When I finished the first set of embroidery on the sleeves of the coat I said I thought it might need Something More.
After some thought, I decided that the Something More in question was a bit of light. This required a little negotiation, as my client (my mother) had wanted rich colours, and had originally enacted a veto on the lighter ones I had picked out. But then, she’d not seen what I had in my mind, and once she did, my tentative suggestion of a few lighter bits was met with a definite “Yes”.
She also said that what I’m doing is not quite what she had in mind, but it’s better. Phew!
The first small, exploratory illumination was to add some pale blue stitches around two of the lobes of this bud (flower?). I didn’t want to add too much because, first, this isn’t meant to be actual illumination, and second, I felt that if I added these stitches all around, not only would I run into trouble in terms to angle and sense, but it would suddenly start looking a bit stiff and too “matchy-matchy”.
There’s a phrase I never used as a teen, even though I certainly had the concept…!
For the second sleeve, it was harder to settle on the best way to “lift” the motif.

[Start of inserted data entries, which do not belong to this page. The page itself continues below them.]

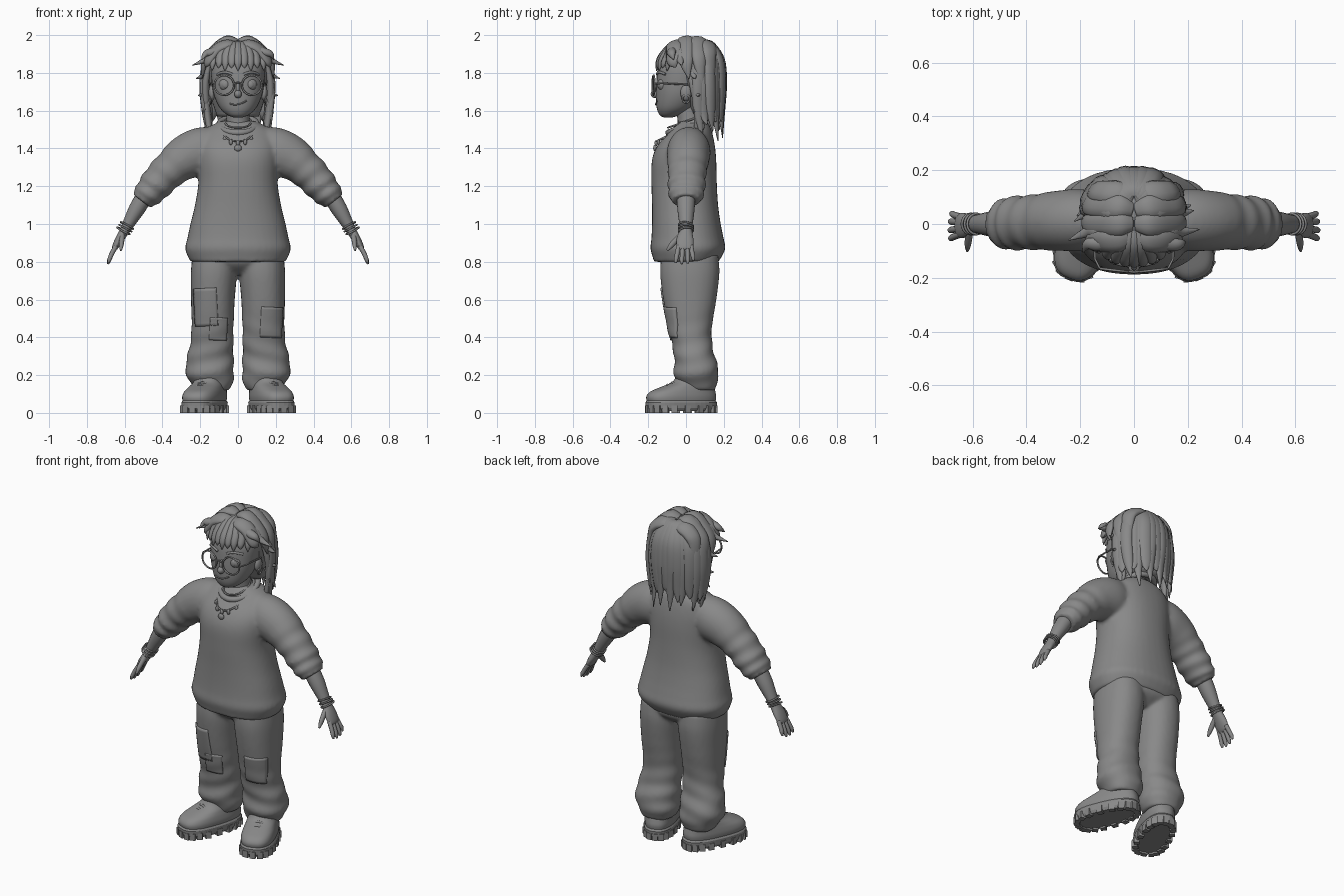
import bpy, bmesh, math, random
from mathutils import Vector, Matrix

if "Cube" in bpy.data.objects:
    bpy.data.objects.remove(bpy.data.objects["Cube"])
random.seed(4)
pi, sin, cos = math.pi, math.sin, math.cos
grey = bpy.data.materials.new("dark_grey")
grey.diffuse_color = (.25, .25, .25, 1)
grey.use_nodes = True
grey.node_tree.nodes["Principled BSDF"].inputs["Base Color"].default_value = grey.diffuse_color


def spow(v, p):
    return math.copysign(abs(v) ** p, v)


def spline(keys, steps):
    # Catmull-Rom through tuples of any length
    out = []
    for i in range(len(keys) - 1):
        k = [keys[max(i - 1, 0)], keys[i], keys[i + 1], keys[min(i + 2, len(keys) - 1)]]
        for j in range(steps):
            t = j / steps
            out.append([0.5 * (2 * b + (c - a) * t + (2 * a - 5 * b + 4 * c - d) * t * t
                        + (3 * b - a - 3 * c + d) * t ** 3) for a, b, c, d in zip(*k)])
    return out + [list(keys[-1])]


def skin(bm, rows):
    vs = [[bm.verts.new(p) for p in r] for r in rows]
    n = len(vs[0])
    for r0, r1 in zip(vs, vs[1:]):
        for i in range(n):
            bm.faces.new((r0[i], r0[(i + 1) % n], r1[(i + 1) % n], r1[i]))
    bm.faces.new(vs[0])
    bm.faces.new(vs[-1])


def loft(bm, keys, n=24, s=1, flat=False, p=1.0, ripple=None, steps=4, ref=None):
    # keys: (x, y, z, radius a, radius b); b lies along ref (default y)
    ks = spline(keys, steps)
    pts = [Vector(k[:3]) for k in ks]
    rows = []
    for i, k in enumerate(ks):
        t = Vector((0, 0, 1)) if flat else (pts[min(i + 1, len(pts) - 1)] - pts[max(i - 1, 0)]).normalized()
        r = ref(pts[i]) if ref else Vector((0, 1, 0))
        bx = (r - t * r.dot(t)).normalized()
        ax = bx.cross(t)
        row = []
        for j in range(n):
            th = 2 * pi * j / n
            m = ripple(i / (len(ks) - 1), pts[i], th) if ripple else 1
            v = pts[i] + ax * max(k[3], .002) * m * spow(cos(th), p) + bx * max(k[4], .002) * m * spow(sin(th), p)
            row.append((v.x * s, v.y, v.z))
        rows.append(row)
    skin(bm, rows)


def ball(bm, loc, size, seg=20):
    bmesh.ops.create_uvsphere(bm, u_segments=seg, v_segments=seg // 2, radius=1,
                              matrix=Matrix.Translation(loc) @ Matrix.Diagonal((*size, 1)))


def finish(name, bm, smooth=True, voxel=0):
    bmesh.ops.recalc_face_normals(bm, faces=bm.faces)
    me = bpy.data.meshes.new(name)
    bm.to_mesh(me)
    bm.free()
    me.materials.append(grey)
    for f in me.polygons:
        f.use_smooth = smooth
    ob = bpy.data.objects.new(name, me)
    bpy.context.collection.objects.link(ob)
    if voxel:
        m = ob.modifiers.new("Blend", 'REMESH')
        m.mode, m.voxel_size, m.use_smooth_shade = 'VOXEL', voxel, True
        m = ob.modifiers.new("Soften", 'SMOOTH')
        m.factor, m.iterations = .5, 5
    return ob


def cord(name, paths, r, cyclic=False):
    cu = bpy.data.curves.new(name, 'CURVE')
    cu.dimensions, cu.bevel_depth, cu.bevel_resolution, cu.use_fill_caps = '3D', r, 2, True
    cu.materials.append(grey)
    for pts in paths:
        sp = cu.splines.new('POLY')
        sp.points.add(len(pts) - 1)
        for q, v in zip(sp.points, pts):
            q.co = (*v, 1)
        sp.use_cyclic_u, sp.use_smooth = cyclic, True
    bpy.context.collection.objects.link(bpy.data.objects.new(name, cu))


def loop(f, n=32):
    return [f(cos(2 * pi * i / n), sin(2 * pi * i / n)) for i in range(n)]


# Sweater: torso and bunched sleeves blended together
bm = bmesh.new()
loft(bm, [(0, 0, .80, .25, .172), (0, .005, .82, .262, .18), (0, .01, .87, .28, .198), (0, .008, .925, .268, .191),
          (0, .002, 1.0, .252, .182), (0, -.005, 1.1, .228, .175), (0, -.01, 1.22, .21, .173),
          (0, -.01, 1.34, .215, .17), (0, .002, 1.42, .215, .15), (0, .025, 1.49, .185, .112),
          (0, .035, 1.53, .125, .085), (0, .035, 1.545, .09, .07)], 40, flat=True, p=.88)
for s in (1, -1):
    loft(bm, [(.12, .015, 1.385, .128, .1), (.2, .015, 1.382, .128, .115), (.28, .012, 1.35, .118, .112),
              (.345, .008, 1.3, .1, .105), (.40, .005, 1.25, .092, .1), (.45, .003, 1.19, .085, .098),
              (.49, 0, 1.147, .07, .09), (.51, 0, 1.122, .058, .072)], 28, s, steps=8,
         ripple=lambda u, v, th: 1 + .065 * sin(u * 40 + .9 * cos(th)) * max(0, min(1, u * 2.2 - .6)))
finish("sweater", bm, voxel=.011)

# Cargo trousers: hips and two baggy legs
bm = bmesh.new()
loft(bm, [(0, .015, .86, .235, .155), (0, .018, .81, .235, .158), (0, .02, .775, .19, .14), (0, .02, .735, .06, .09)],
     32, flat=True, p=.9)
for s in (1, -1):
    loft(bm, [(.126, .02, .84, .115, .15), (.128, .02, .74, .122, .157), (.133, .02, .6, .116, .141),
              (.135, .022, .45, .111, .115), (.14, .035, .35, .116, .106), (.15, .05, .27, .126, .112),
              (.147, .055, .2, .126, .119), (.14, .06, .15, .108, .1), (.135, .065, .12, .092, .09)], 28, s,
         flat=True, p=.9, steps=8, ripple=lambda u, v, th:
         1 + .035 * sin(v.z * 58 + 2.4 * cos(th + .6)) * max(0, min(1, (.55 - v.z) * 4)))
trousers = finish("trousers", bm, voxel=.011)


# Patch pockets pressed onto the trouser fronts
def pocket(name, x0, x1, z0, z1, tilt):
    bm = bmesh.new()
    bmesh.ops.create_grid(bm, x_segments=10, y_segments=12, size=.5)
    for v in bm.verts:
        x, z = v.co.x * (x1 - x0), v.co.y * (z1 - z0)
        v.co = ((x0 + x1) / 2 + x - z * tilt, -.4, (z0 + z1) / 2 + z + x * tilt)
    ob = finish(name, bm)
    m = ob.modifiers.new("Press", 'SHRINKWRAP')
    m.target, m.wrap_method = trousers, 'PROJECT'
    m.use_project_y, m.use_positive_direction = True, True
    m = ob.modifiers.new("Cloth", 'SOLIDIFY')
    m.thickness, m.offset = .014, 0


pocket("thigh_pocket", -.228, -.11, .46, .66, .05)
pocket("knee_patch", -.15, -.06, .385, .505, -.06)
pocket("side_pocket", .12, .23, .4, .56, -.05)

# Boots: chunky sole with lugs, rounded upper, laces
D, S = Vector((.36, -.933, 0)), Vector((.933, .36, 0))


def boot_pt(s, th, z, u0, hl, wh, wt):
    c = cos(th)
    u, w = u0 + hl * spow(c, .8), (wh + (wt - wh) * (c + 1) / 2) * spow(sin(th), .75)
    v = Vector((.172, -.024, z)) + D * u + S * w
    return (v.x * s, v.y, v.z)


sole, upper, lugs, laces = bmesh.new(), bmesh.new(), bmesh.new(), []
for s in (1, -1):
    for bm, keys, st in ((sole, [(.01, 0, .183, .076, .094), (.025, 0, .194, .084, .104), (.055, 0, .196, .086, .106),
                                 (.066, 0, .188, .08, .1)], 1),
                         (upper, [(.055, 0, .186, .079, .099), (.085, 0, .191, .083, .102), (.112, -.008, .178, .083, .095),
                                  (.135, -.032, .148, .082, .085), (.162, -.065, .113, .08, .076),
                                  (.2, -.075, .092, .07, .07)], 4)):
        skin(bm, [[boot_pt(s, 2 * pi * i / 40, *k) for i in range(40)] for k in spline(keys, st)])
    for i in range(20):
        p = boot_pt(s, 2 * pi * i / 20, .02, 0, .182, .073, .092)
        rot = Matrix.Rotation(s * (2 * pi * i / 20 - 1.2), 4, 'Z')
        bmesh.ops.create_cube(lugs, size=1, matrix=Matrix.Translation(p) @ rot @ Matrix.Diagonal((.032, .032, .04, 1)))
    for k in range(3):
        u, z = .078 - .027 * k, .148 + .013 * k
        laces.append([((.172 + D.x * u + S.x * w) * s, -.024 + D.y * u + S.y * w, z - w * w * 11)
                      for w in (-.055, -.03, 0, .03, .055)])
finish("boot_soles", sole, False)
finish("boot_uppers", upper)
finish("boot_lugs", lugs, False)
cord("boot_laces", laces, .007)

# Forearms, palms, fingers and thumbs
bm = bmesh.new()
for s in (1, -1):
    loft(bm, [(.49, 0, 1.155, .045, .05), (.535, 0, 1.08, .043, .046), (.575, 0, 1.01, .033, .037),
              (.6, 0, .965, .026, .033), (.63, -.005, .915, .022, .046), (.652, -.006, .875, .016, .044),
              (.658, -.006, .862, .008, .036)], 18, s)
    for i, y in enumerate((-.042, -.018, .007, .03)):
        e = (.006, 0, .003, .018)[i]
        loft(bm, [(.645, y * .9, .885, .013, .0125), (.667, y * 1.1, .845, .012, .0125),
                  (.682 - e / 3, y * 1.25, .808 + e, .011, .0115), (.688 - e / 3, y * 1.3, .788 + e, .005, .006)], 10, s)
    loft(bm, [(.612, -.02, .94, .015, .02), (.615, -.052, .915, .014, .016), (.618, -.08, .885, .0115, .014),
              (.62, -.1, .86, .005, .006)], 10, s)
finish("arms_and_hands", bm)
rings = [[((.587 + k * .01 + .033 * c) * s, .038 * q, .992 - k * .014 + .018 * c + .004 * q * (k - 1))
          for c, q in loop(lambda c, q: (c, q), 20)] for k in (0, 1, 2) for s in (1, -1)]
cord("bracelets", rings, .005, True)

# Head, neck, ears and nose
bm = bmesh.new()
loft(bm, [(0, -.095, 1.565, .025, .025), (0, -.085, 1.578, .058, .055), (0, -.06, 1.615, .097, .095),
          (0, -.035, 1.68, .127, .124), (0, -.022, 1.75, .139, .135), (0, -.01, 1.83, .142, .138),
          (0, 0, 1.9, .12, .115), (0, 0, 1.95, .07, .07)], 32, flat=True, p=.95)
loft(bm, [(0, .02, 1.46, .08, .08), (0, .02, 1.53, .064, .064), (0, .01, 1.6, .06, .062), (0, 0, 1.68, .06, .06)], 20, flat=True)
ball(bm, (0, -.163, 1.688), (.02, .024, .022))
ball(bm, (0, -.155, 1.715), (.012, .018, .035))
for s in (1, -1):
    ball(bm, (.138 * s, .0, 1.695), (.018, .03, .042))
finish("head_and_neck", bm)
bm = bmesh.new()
for s in (1, -1):
    ball(bm, (.066 * s, -.122, 1.738), (.034, .028, .034))
    ball(bm, (.066 * s, -.143, 1.738), (.018, .009, .02))
finish("eyes", bm)
cord("mouth", [[(-.045 + .01 * i, -.152 - .008 * sin(pi * i / 9), 1.632 + .0006 * (i - 3) ** 2) for i in range(10)]], .004)
cord("eyebrows", [[(s * (.03 + .016 * i), -.153 + .003 * i * i * .6, 1.792 + .012 * sin(pi * i / 5)) for i in range(6)]
                  for s in (1, -1)], .007)

# Round glasses and earrings
cord("glasses_rims", [loop(lambda c, q: (s * (.073 + .052 * c), -.172 + .006 * c, 1.735 + .052 * q)) for s in (1, -1)], .005, True)
cord("glasses_frame", [[(-.02, -.177, 1.742), (0, -.179, 1.75), (.02, -.177, 1.742)]] +
     [[(s * .127, -.166, 1.742), (s * .145, -.13, 1.745), (s * .15, .01, 1.738)] for s in (1, -1)], .0045)
cord("earrings", [loop(lambda c, q: (s * (.148 + .003 * q), .0 + .019 * c, 1.662 + .022 * q), 16) for s in (1, -1)], .005, True)

# Ribbed collar, necklaces and charms
cord("collar", [loop(lambda c, q: (.1 * c, .015 + .108 * q, 1.525 + .042 * q))], .017, True)
cord("necklaces", [loop(lambda c, q: (.085 * c, -.036 + .118 * q, 1.5 + .062 * q)),
                   loop(lambda c, q: (.07 * c, -.01 + .085 * q, 1.54 + .03 * q))], .005, True)
bm = bmesh.new()
for a in (-.9, -.45, 0, .45, .9):
    ball(bm, (.087 * sin(a), -.04 - .118 * cos(a), 1.488 - .06 * cos(a)), (.011, .009, .016), 10)
ball(bm, (0, -.164, 1.402), (.02, .01, .018), 12)
finish("charms", bm)


# Hair: scalp cap plus many tapering locks from a centre parting
def outward(p):
    return Vector((p.x, p.y - .02, max(p.z - 1.78, 0) * 1.2))


def lock(bm, pts, w, th):
    n = len(pts) - 1
    loft(bm, [(*p, w * f, th * f) for p, f in zip(pts, [.6] + [1] * (n - 2) + [.8, .08])], 10, ref=outward, steps=5)


bm = bmesh.new()
loft(bm, [(0, .1, 1.57, .11, .06), (0, .085, 1.66, .14, .09), (0, .062, 1.75, .152, .118), (0, .04, 1.84, .155, .138),
          (0, .03, 1.91, .135, .12), (0, .03, 1.95, .1, .085), (0, .03, 1.972, .05, .05)], 28, flat=True)
finish("hair_cap", bm)
bm = bmesh.new()
for i in range(15):
    a = math.radians(8 + 164 * i / 14)
    c, q = cos(a), sin(a)
    r, w = 1 + random.uniform(-.05, .04), random.uniform(-.06, .06)
    zt = (1.45, 1.53, 1.48, 1.55)[i % 4] + random.uniform(-.02, .02)
    c2, q2 = cos(a + w), sin(a + w)
    lock(bm, [(.012 * spow(c, .3), .03 + .07 * q, 1.962), (.085 * c, .035 + .1 * q, 1.965 - .02 * q),
              (.16 * c * r, .04 + .143 * q * r, 1.865), (.182 * c * r, .045 + .148 * q * r, 1.74),
              (.175 * c2 * r, .055 + .132 * q2 * r, 1.6), ((.165 + .02 * (i % 2)) * c2, .075 + .12 * q2, zt)],
         .036 + .006 * (i % 2), .022)
finish("back_locks", bm)
bm = bmesh.new()
for s in (1, -1):
    # broad lobes sweeping sideways, ragged flicks and long front strands
    for y, z, x, ze in ((-.06, -.012, .172, 1.83), (.0, .012, .188, 1.77), (.065, .01, .185, 1.7), (.115, -.012, .16, 1.66)):
        lock(bm, [(.006 * s, y * .8, 1.955 + z), (.055 * s, y, 1.963 + z), (.115 * s, y * 1.05, 1.93 + z * .5),
                  (x * .93 * s, y * 1.1, 1.86), (x * s, y * 1.15 + .015, ze)], .046, .023)
    for y, x, z in ((-.03, .243, 1.84), (.04, .222, 1.77), (-.075, .19, 1.87), (.06, .212, 1.68)):
        lock(bm, [(.06 * s, y * .8, 1.945), (.13 * s, y, 1.915), (.172 * s, y, z + .03), (x * s, y - .01 + .02 * s, z)], .026, .02)
    for x, y, z in ((.125, .06, 1.43), (.165, .085, 1.46), (.19, .06, 1.585)):
        lock(bm, [(.14 * s, .01, 1.88), (.17 * s, .035, 1.76), (.168 * s, .06, 1.64), (.15 * s, y, z + .07), (x * s, y - .02, z)],
             .022, .018)
finish("side_locks", bm)
bm = bmesh.new()
for i in range(9):
    x = -.128 + .032 * i
    d = x * x * 3.4
    lock(bm, [(x * .35, -.01, 1.96), (x * .75, -.075, 1.947 - d * .3), (x * .98, -.128 + d, 1.895),
              (x * 1.05, -.15 + d, 1.85), (x * 1.08, -.156 + d, 1.81 + .015 * (i % 2))], .023, .016)
finish("fringe", bm)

There was already the tiny tuft of pistil stitches stitched directly onto the fabric, which had done something a little similar.
For now, I’ve simply added a row of French knots highlighting the curves. The yarn is mohair, and has a lovely high shine which adds to the variation in the effect.
In case I needed to say so – I am really enjoying this project!
The second sleeve began in the same way as the first, with felt motif elements lightly needlefelted into place. There is a similar motif on the body of the coat, but with the colours reversed. Whether I will use similar colours in embellishing it, I don’t know – wait and see!
I am removing the tacked design outlines as I go, at least where they show around the edges. It may not be entirely necessary, but it’s much more satisfying not to be spotting them as I work, and I know I would spot them in the finished coat, even if no-one else could do so.
The edges of the large leaves on the second sleeve began with straight stitches over the edges, using a wonderful mohair yarn from Gumnut Yarns. The different amounts of shine from the various threads I’m using will help to add another level of interest to the whole design.
The second level of detail is worked in Up and Down Blanket Stitch, which is a very old favourite. This time I’ve changed the relative heights of the two uprights to create a more varied effect.
There’s a lot going on with the flower motif; Thorn Stitch on the lilac petals and a variant of Loop Stitch on the purple ones, using different thread colours to change the emphasis on the colours.
Crested Chain Stitch in teal edges the flower shape (given it’s a Jacobean style design, realism has nothing to do with it – I’ve not the vaguest idea what sort of flower it is supposed to be!) and I complicated matters for myself by working inward from the tips of the horn shapes to the centre. It is a directional stitch, so although most people won’t be able to notice that sort of detail, I think it is worth doing.